(Source texts of formatted documents)
::::::::::

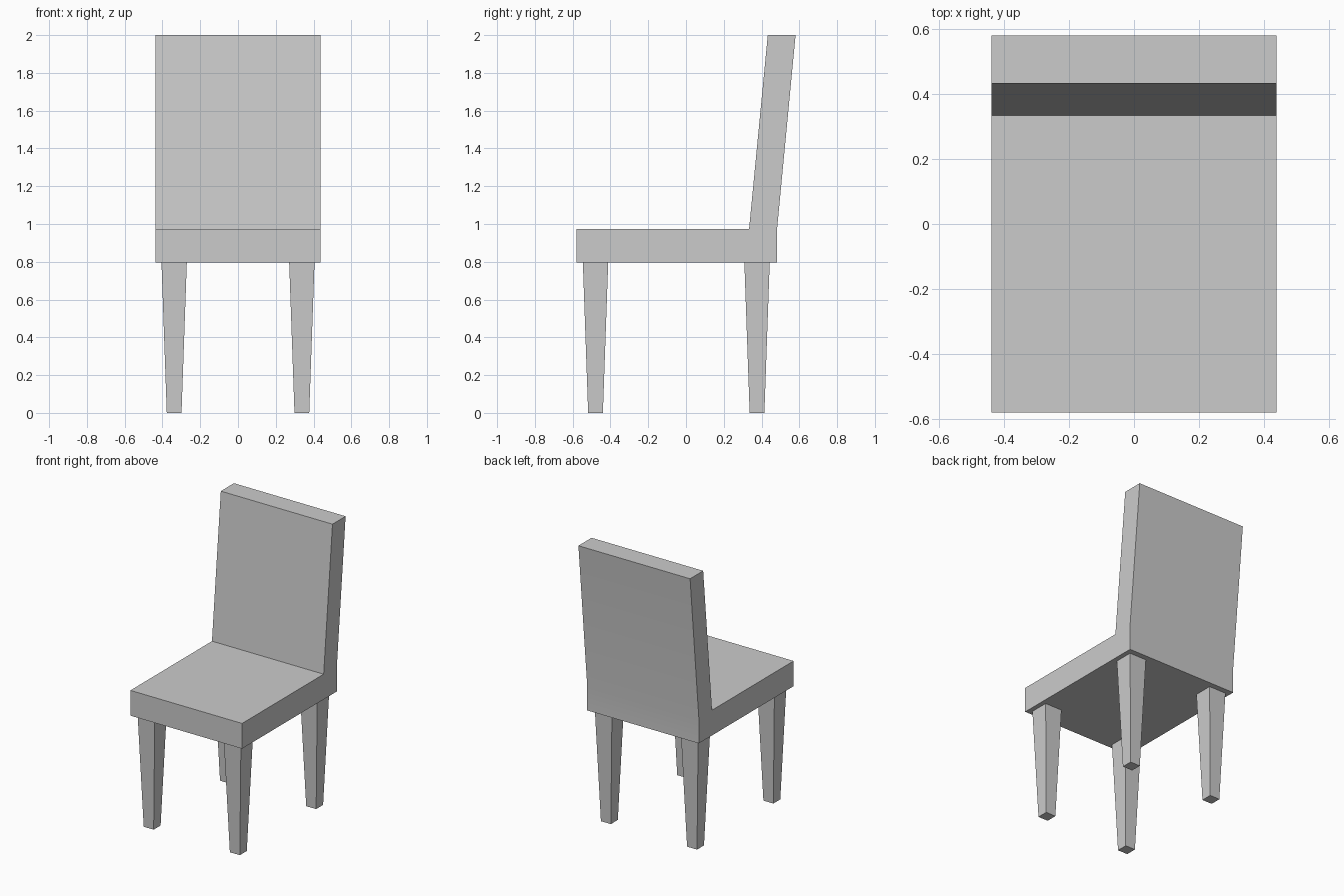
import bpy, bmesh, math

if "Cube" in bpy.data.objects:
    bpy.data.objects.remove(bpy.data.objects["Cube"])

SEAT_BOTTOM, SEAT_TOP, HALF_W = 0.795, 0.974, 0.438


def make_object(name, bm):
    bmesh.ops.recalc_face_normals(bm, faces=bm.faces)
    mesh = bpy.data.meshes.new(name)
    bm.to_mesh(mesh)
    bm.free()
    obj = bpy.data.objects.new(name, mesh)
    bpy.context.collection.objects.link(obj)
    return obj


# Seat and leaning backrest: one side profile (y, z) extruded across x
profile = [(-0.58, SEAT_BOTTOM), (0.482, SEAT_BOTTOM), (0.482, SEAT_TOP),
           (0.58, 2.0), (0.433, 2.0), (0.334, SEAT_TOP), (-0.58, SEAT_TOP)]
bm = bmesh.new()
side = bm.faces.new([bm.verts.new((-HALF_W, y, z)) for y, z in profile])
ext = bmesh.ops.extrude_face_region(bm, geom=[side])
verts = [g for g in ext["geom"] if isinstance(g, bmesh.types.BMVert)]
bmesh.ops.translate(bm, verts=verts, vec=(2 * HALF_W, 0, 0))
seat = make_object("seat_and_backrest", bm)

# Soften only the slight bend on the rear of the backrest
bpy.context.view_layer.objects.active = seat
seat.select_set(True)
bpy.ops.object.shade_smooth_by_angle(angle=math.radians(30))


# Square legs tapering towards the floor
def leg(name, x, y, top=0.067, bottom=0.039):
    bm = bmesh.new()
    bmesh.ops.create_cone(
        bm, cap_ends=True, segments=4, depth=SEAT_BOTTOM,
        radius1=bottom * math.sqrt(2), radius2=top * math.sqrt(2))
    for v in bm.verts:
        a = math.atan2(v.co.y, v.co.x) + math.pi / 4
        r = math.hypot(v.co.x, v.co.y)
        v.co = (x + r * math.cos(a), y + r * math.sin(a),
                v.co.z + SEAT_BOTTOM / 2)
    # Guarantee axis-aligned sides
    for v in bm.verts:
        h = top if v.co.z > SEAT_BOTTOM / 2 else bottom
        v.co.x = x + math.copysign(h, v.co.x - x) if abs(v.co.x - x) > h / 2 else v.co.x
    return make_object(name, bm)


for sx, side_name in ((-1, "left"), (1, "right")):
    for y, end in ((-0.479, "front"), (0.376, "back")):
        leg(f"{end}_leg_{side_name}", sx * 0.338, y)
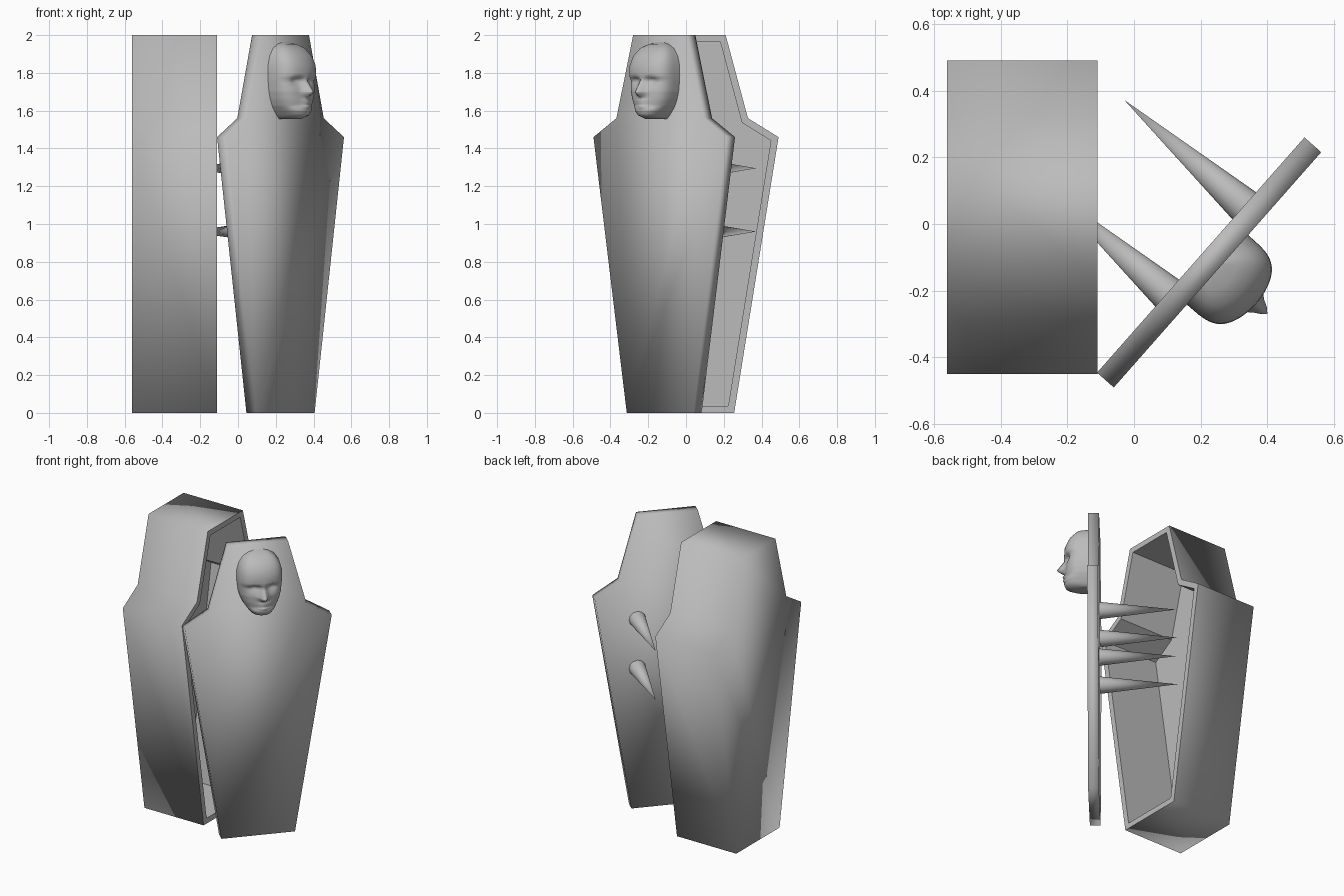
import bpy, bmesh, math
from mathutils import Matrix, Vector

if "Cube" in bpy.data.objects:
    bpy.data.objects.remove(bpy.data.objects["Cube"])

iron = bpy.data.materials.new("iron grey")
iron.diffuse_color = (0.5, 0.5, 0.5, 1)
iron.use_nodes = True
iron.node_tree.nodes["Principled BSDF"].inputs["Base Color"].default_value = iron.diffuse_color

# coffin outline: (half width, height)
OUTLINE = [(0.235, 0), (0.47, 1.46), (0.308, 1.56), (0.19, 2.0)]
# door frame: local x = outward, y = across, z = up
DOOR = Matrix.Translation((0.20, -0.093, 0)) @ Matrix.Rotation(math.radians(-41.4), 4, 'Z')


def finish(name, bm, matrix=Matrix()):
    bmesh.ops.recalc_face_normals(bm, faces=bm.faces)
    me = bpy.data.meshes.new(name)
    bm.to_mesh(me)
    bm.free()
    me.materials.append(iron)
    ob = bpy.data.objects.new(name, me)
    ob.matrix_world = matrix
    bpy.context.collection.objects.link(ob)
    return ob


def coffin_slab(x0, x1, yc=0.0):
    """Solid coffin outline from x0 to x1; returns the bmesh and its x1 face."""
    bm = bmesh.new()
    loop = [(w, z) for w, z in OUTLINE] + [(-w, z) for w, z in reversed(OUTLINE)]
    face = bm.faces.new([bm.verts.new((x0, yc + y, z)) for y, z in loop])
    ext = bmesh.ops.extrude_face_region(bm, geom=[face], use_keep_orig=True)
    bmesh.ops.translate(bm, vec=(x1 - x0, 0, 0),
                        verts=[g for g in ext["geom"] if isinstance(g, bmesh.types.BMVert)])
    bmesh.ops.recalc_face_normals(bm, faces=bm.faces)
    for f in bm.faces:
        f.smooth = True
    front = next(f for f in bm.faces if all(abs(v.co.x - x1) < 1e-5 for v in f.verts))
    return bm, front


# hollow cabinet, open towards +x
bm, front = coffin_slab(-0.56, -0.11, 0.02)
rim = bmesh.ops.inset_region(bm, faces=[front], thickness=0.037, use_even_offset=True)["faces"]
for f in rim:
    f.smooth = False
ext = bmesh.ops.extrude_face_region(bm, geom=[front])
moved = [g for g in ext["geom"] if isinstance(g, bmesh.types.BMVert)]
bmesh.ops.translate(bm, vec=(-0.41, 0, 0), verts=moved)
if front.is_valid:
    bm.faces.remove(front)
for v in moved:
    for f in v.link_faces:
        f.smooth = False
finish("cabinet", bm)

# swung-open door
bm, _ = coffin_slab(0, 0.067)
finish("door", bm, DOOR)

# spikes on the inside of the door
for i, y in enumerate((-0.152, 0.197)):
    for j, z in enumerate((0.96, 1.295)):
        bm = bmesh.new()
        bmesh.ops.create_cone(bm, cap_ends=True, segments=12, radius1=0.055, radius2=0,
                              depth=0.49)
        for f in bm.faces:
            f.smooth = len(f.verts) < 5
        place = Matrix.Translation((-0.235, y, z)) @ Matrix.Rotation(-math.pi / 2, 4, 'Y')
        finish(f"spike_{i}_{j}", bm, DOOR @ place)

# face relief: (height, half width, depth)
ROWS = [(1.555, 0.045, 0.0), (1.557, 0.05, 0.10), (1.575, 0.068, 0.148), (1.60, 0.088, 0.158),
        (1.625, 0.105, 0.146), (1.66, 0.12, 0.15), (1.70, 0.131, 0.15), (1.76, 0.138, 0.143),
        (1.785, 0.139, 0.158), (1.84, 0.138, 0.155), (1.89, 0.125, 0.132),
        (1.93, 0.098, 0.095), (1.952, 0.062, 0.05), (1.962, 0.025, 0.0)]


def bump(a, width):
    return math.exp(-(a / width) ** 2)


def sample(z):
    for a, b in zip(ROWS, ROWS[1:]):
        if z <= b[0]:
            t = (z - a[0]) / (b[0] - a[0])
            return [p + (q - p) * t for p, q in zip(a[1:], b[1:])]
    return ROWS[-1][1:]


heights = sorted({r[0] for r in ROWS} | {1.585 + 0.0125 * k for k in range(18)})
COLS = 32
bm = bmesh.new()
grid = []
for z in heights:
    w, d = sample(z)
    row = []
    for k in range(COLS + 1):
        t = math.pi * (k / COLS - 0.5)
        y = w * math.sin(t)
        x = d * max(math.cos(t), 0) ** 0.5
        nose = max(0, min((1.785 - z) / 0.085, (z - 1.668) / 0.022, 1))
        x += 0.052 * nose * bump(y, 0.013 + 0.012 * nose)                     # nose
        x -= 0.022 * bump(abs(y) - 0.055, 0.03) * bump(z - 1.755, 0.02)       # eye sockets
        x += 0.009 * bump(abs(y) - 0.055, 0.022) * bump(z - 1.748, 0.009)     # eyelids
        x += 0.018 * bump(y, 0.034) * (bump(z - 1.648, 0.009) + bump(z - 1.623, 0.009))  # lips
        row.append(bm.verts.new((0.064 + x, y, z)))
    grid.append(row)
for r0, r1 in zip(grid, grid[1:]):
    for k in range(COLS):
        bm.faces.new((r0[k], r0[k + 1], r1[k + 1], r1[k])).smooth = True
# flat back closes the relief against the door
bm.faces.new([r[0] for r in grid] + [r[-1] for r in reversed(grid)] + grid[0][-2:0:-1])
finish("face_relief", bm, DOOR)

::::::::::

What you will do
Write out exactly the lines from the one with "row.append(bm.verts.new((0.064 + x, y, z)))" through the end of the records above, both ends included, and leave out all other lines.

Response to the task
        row.append(bm.verts.new((0.064 + x, y, z)))
    grid.append(row)
for r0, r1 in zip(grid, grid[1:]):
    for k in range(COLS):
        bm.faces.new((r0[k], r0[k + 1], r1[k + 1], r1[k])).smooth = True
# flat back closes the relief against the door
bm.faces.new([r[0] for r in grid] + [r[-1] for r in reversed(grid)] + grid[0][-2:0:-1])
finish("face_relief", bm, DOOR)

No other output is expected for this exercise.